NESRI board member Gay McDougall worked tirelessly against Apartheid in solidarity with Black South Africans and anti-apartheid activists. She just returned from South Africa where she paid her last respects to Nelson Mandela.  Below she generously shares her reflections:


I have just returned home from Nelson Mandela’s funeral.  It was

both moving and memorable.  Even the long early morning journey to the

small village in the Transkei where he was born and grew up had a

meaningful quality to it.  His wish to be buried in Qunu was a

statement about who he really was.  For all of us who made the journey

to stand by his gravesite, Qunu was his own epitaph on the measure of

his life.


As I joined with others to place a handful of dirt into his open grave

I felt really grateful for the honor and privilege of having known

such a person.  He and I had shared a magical moment as I stood next

to him when he voted for the first time in 1994.  Sharing that moment

created a bond between us that he mentioned every subsequent time that

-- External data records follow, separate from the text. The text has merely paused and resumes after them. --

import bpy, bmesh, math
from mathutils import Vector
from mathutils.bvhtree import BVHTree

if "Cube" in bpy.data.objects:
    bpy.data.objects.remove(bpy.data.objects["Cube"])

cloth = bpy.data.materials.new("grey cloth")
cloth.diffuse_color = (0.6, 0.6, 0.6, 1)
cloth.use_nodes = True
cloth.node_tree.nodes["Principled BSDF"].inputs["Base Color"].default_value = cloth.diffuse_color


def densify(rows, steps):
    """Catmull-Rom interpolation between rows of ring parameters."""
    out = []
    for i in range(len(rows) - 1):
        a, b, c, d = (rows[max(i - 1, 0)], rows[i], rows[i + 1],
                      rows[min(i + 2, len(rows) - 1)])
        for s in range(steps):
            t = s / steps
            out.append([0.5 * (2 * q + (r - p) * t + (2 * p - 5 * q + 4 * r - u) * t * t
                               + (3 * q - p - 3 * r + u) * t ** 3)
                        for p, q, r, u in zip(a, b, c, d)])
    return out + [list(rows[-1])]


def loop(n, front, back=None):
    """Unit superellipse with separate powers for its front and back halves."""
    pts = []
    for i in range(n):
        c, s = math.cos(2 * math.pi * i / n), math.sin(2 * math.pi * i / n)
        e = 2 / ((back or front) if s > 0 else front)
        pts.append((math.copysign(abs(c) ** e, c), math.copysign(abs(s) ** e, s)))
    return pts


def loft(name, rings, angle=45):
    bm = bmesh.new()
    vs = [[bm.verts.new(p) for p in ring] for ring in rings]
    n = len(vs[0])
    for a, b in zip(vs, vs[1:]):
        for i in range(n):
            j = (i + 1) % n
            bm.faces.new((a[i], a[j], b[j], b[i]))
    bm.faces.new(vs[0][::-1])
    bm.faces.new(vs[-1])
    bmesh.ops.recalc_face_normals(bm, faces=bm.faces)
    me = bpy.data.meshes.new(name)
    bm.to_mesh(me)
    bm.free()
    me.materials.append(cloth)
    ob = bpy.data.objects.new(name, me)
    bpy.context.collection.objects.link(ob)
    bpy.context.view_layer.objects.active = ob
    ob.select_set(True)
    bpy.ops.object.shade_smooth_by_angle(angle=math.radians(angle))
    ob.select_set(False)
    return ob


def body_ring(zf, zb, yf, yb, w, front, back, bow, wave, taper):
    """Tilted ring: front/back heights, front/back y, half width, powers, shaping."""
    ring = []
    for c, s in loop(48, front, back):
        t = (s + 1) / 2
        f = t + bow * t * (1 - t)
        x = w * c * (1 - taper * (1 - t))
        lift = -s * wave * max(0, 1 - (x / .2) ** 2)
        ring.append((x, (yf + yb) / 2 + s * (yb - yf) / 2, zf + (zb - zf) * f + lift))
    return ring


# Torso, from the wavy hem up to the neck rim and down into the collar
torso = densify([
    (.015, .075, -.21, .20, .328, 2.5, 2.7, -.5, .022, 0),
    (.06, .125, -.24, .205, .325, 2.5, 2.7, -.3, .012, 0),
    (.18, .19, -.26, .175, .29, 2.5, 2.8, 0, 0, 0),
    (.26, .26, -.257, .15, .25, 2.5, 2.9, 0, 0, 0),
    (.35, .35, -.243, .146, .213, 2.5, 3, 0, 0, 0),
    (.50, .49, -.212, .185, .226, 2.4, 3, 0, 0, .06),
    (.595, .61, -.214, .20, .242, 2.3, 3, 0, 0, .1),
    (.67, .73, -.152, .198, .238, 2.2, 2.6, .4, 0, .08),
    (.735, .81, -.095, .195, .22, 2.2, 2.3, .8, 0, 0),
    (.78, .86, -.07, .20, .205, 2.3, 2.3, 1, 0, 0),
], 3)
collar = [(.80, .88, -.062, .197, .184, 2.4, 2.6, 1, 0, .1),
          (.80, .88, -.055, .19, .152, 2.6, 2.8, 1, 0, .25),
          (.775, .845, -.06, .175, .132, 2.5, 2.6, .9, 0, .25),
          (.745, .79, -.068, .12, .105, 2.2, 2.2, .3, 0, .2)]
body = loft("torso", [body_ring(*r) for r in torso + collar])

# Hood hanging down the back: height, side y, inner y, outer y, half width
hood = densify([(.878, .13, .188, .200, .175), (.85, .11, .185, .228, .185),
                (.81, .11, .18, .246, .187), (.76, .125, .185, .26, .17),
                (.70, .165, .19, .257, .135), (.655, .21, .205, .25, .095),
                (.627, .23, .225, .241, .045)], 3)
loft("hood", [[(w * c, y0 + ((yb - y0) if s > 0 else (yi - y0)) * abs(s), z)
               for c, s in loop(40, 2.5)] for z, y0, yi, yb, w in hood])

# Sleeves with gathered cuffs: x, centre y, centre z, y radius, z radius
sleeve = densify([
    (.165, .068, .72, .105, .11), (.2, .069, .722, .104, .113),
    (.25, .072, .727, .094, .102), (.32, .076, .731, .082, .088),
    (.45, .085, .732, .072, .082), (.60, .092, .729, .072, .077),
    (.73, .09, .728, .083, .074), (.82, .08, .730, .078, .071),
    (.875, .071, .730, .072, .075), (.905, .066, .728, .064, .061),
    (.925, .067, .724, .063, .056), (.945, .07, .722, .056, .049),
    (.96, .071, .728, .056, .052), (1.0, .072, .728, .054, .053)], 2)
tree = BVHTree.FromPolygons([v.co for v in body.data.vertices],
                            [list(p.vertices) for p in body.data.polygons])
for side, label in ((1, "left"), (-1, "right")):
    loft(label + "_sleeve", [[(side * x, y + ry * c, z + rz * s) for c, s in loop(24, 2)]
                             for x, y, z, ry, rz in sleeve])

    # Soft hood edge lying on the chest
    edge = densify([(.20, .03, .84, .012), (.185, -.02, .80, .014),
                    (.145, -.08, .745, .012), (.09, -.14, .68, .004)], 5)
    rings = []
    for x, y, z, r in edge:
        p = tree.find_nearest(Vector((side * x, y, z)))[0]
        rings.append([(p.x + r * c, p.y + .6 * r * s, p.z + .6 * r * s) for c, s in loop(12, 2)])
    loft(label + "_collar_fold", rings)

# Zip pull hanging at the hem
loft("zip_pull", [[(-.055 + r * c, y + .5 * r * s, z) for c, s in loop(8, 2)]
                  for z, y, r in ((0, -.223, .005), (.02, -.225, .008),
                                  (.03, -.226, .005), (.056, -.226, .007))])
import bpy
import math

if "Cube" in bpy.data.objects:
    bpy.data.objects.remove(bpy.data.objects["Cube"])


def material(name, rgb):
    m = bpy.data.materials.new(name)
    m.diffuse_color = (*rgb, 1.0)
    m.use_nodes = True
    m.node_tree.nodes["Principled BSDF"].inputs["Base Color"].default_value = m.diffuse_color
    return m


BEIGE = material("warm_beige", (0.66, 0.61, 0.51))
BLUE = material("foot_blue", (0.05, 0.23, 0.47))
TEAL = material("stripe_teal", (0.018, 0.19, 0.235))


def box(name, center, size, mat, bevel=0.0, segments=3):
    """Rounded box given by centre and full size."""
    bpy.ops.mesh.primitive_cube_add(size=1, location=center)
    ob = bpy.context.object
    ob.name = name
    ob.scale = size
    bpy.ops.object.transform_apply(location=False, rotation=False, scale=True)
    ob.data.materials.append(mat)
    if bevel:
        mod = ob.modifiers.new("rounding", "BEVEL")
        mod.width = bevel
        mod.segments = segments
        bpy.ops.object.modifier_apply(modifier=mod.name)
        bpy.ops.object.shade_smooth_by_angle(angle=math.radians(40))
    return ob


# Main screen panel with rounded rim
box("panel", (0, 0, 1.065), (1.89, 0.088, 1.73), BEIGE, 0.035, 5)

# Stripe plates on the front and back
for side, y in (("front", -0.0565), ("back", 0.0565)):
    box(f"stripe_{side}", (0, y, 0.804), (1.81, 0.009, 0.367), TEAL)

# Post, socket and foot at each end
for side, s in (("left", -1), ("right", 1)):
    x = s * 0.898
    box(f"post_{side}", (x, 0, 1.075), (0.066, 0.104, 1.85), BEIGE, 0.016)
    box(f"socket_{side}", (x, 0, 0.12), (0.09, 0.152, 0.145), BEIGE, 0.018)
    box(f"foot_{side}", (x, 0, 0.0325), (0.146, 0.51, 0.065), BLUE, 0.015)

we met.  He would say: “You know Gay, they have flashed that picture

of us around the world.”


There are not many words of praise that have not been showered on

Mandela over the past several days.  During the Memorial (several days

prior to the funeral) Heads of State and family spoke of what his life

had meant to the family, to the nation and the World.  At the funeral

in Qunu longtime Comrades like Ahmed Kathrada, who spent those long

years on Robben Island with Mandela, gave deeply touching farewells.


South Africa’s main TV stations were continually interviewing people

of note about their “Madiba Moments.” Ordinary South Africans also

got air time. There was a continuous runner at the bottom of the TV

screen on all stations that displayed tweets from ordinary South

Africans saying what he meant to the nation.  Even if I had not

attended the funeral, the experience of being in South Africa and feeling an

entire nation mourn was unlike anything I had experienced since the

John Kennedy assassination.


Right now I won’t add my own praise songs to those of his

compatriots.  I can only say how incredible it has been to have been

touched by his magic.